Without a temporary extension – Senate Ag Chair Debbie Stabenow said we risk serious damage to the economy. She placed the blame on the House Republican leadership for their lack of action. According to Stabenow – the responsible short-term farm bill extension was developed by Ag Committee leaders in both chambers. She says it not only stops milk prices from spiking – but prevents eventual damage to the entire ag economy. Despite her backing for a short-term extension now – Stabenow continues to stress the importance of passing a five-year farm bill to give farmers and ranchers the certainty they need to plan for the future. Without a new farm bill in this Congress – she said the Senate Ag Committee will soon hold another mark-up and keep working until one is enacted in 2013.
According to the National Sustainable Agriculture Coalition – three different versions of measures to extend the farm bill were filed late Saturday night.
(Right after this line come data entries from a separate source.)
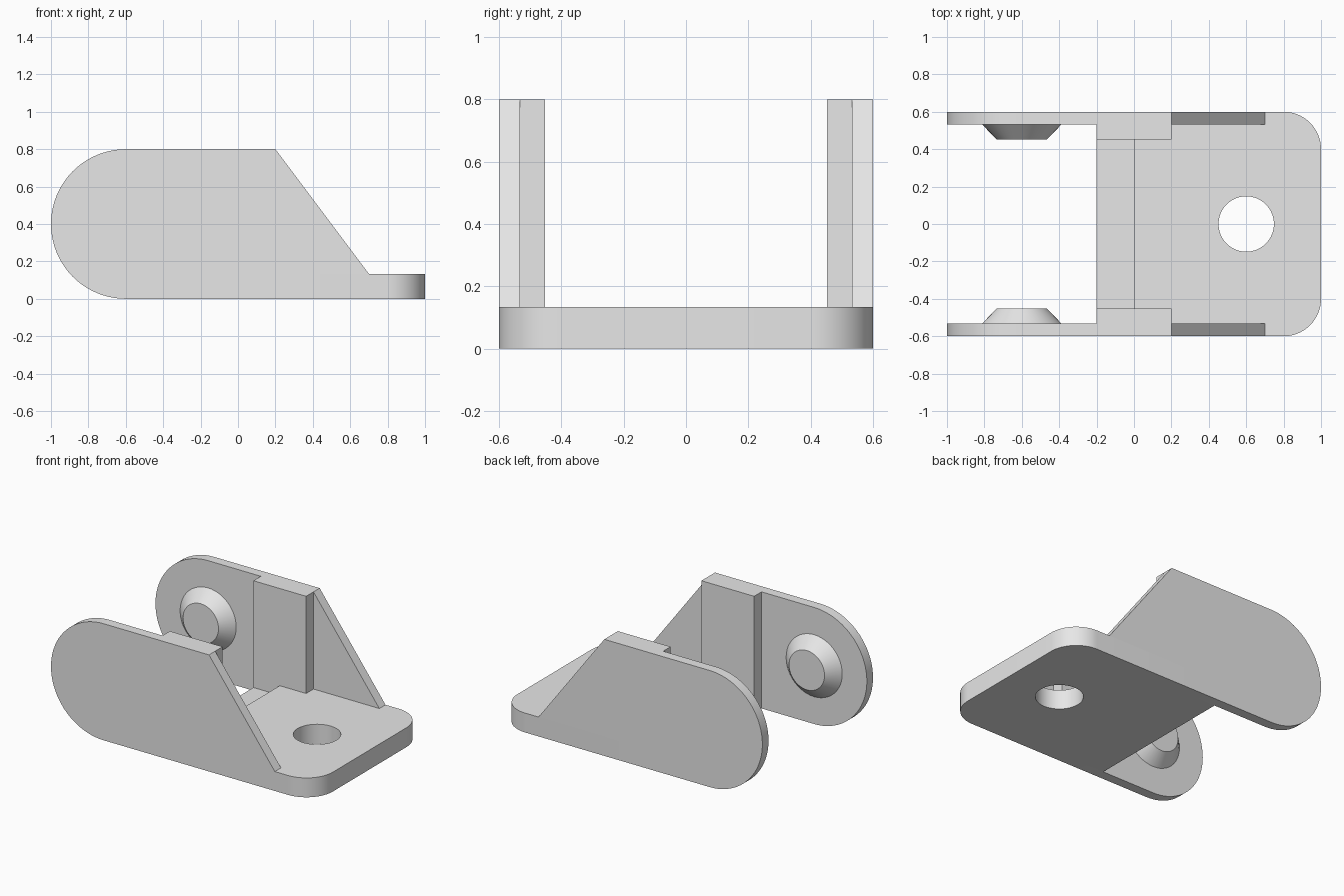
import bpy, bmesh
from math import sin, cos, pi, radians

cube = bpy.data.objects.get("Cube")
if cube:
    bpy.data.objects.remove(cube, do_unlink=True)

grey = bpy.data.materials.new("plain_grey")
grey.use_nodes = True
grey.diffuse_color = (0.8, 0.8, 0.8, 1)
grey.node_tree.nodes["Principled BSDF"].inputs["Base Color"].default_value = (0.8, 0.8, 0.8, 1)

WALL_OUT, WALL_IN, BOSS_IN = 0.6, 0.533, 0.453
PLATE, LEDGE, HEIGHT = 0.133, 0.067, 0.8
PIVOT_X, PIVOT_Z = -0.6, 0.4


def arc(cx, cy, r, start, end, steps):
    angles = [radians(start + (end - start) * i / steps) for i in range(steps + 1)]
    return [(cx + r * cos(a), cy + r * sin(a)) for a in angles]


def loft(name, lower, upper):
    """Solid between two matching loops of 3D points."""
    bm = bmesh.new()
    a = [bm.verts.new(p) for p in lower]
    b = [bm.verts.new(p) for p in upper]
    bm.faces.new(a)
    bm.faces.new(b)
    for i in range(len(a)):
        j = (i + 1) % len(a)
        bm.faces.new((a[i], a[j], b[j], b[i]))
    bmesh.ops.recalc_face_normals(bm, faces=bm.faces)
    mesh = bpy.data.meshes.new(name)
    bm.to_mesh(mesh)
    bm.free()
    mesh.materials.append(grey)
    obj = bpy.data.objects.new(name, mesh)
    bpy.context.collection.objects.link(obj)
    return obj


def flat_part(name, outline, z0, z1):
    return loft(name, [(x, y, z0) for x, y in outline], [(x, y, z1) for x, y in outline])


def side_part(name, outline, y0, y1, inner=None):
    return loft(name, [(x, y0, z) for x, z in outline],
                [(x, y1, z) for x, z in inner or outline])


def smooth(obj):
    bpy.ops.object.select_all(action='DESELECT')
    obj.select_set(True)
    bpy.context.view_layer.objects.active = obj
    bpy.ops.object.shade_smooth_by_angle(angle=radians(30))


# Base plate with two rounded corners and a bolt hole
outline = [(0, WALL_OUT), (0, -WALL_OUT)]
outline += arc(0.8, -0.4, 0.2, -90, 0, 16) + arc(0.8, 0.4, 0.2, 0, 90, 16)
plate = flat_part("base_plate", outline, 0, PLATE)
cutter = flat_part("hole_cutter", arc(0.6, 0, 0.148, 0, 354.375, 63), -0.1, 0.3)
cutter.hide_render = True
mod = plate.modifiers.new("bolt_hole", 'BOOLEAN')
mod.object = cutter
mod.operation = 'DIFFERENCE'
mod.solver = 'EXACT'
bpy.context.view_layer.objects.active = plate
bpy.ops.object.modifier_apply(modifier=mod.name)
bpy.data.objects.remove(cutter, do_unlink=True)
smooth(plate)

# Lower ledge behind the plate
flat_part("rear_ledge", [(-0.2, -WALL_IN), (0, -WALL_IN), (0, WALL_IN), (-0.2, WALL_IN)], 0, LEDGE)

# Wall, thick rib and tapered pivot boss on each side
wall = [(0, 0), (0, PLATE), (0.7, PLATE), (0.2, HEIGHT)]
wall += arc(PIVOT_X, PIVOT_Z, 0.4, 90, 270, 40)
rib = [(-0.2, LEDGE), (0, LEDGE), (0, PLATE), (0.2, PLATE), (0.2, HEIGHT), (-0.2, HEIGHT)]
boss_base = arc(PIVOT_X, PIVOT_Z, 0.213, 0, 352.5, 47)
boss_tip = arc(PIVOT_X, PIVOT_Z, 0.135, 0, 352.5, 47)
for side, s in (("front", -1), ("back", 1)):
    smooth(side_part(side + "_wall", wall, s * WALL_OUT, s * WALL_IN))
    side_part(side + "_rib", rib, s * WALL_IN, s * BOSS_IN)
    smooth(side_part(side + "_pivot_boss", boss_base, s * WALL_IN, s * BOSS_IN, boss_tip))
The other two versions were one-month extensions primarily focused on delaying the so-called dairy cliff. Peterson expressed opposition to both efforts – stating they would fail to reform the dairy safety net. He called the 30-day extension approach a poor joke on farmers that offers no certainty given the improbability that the House and Senate could enact long-term farm policy into law within the next 30 days.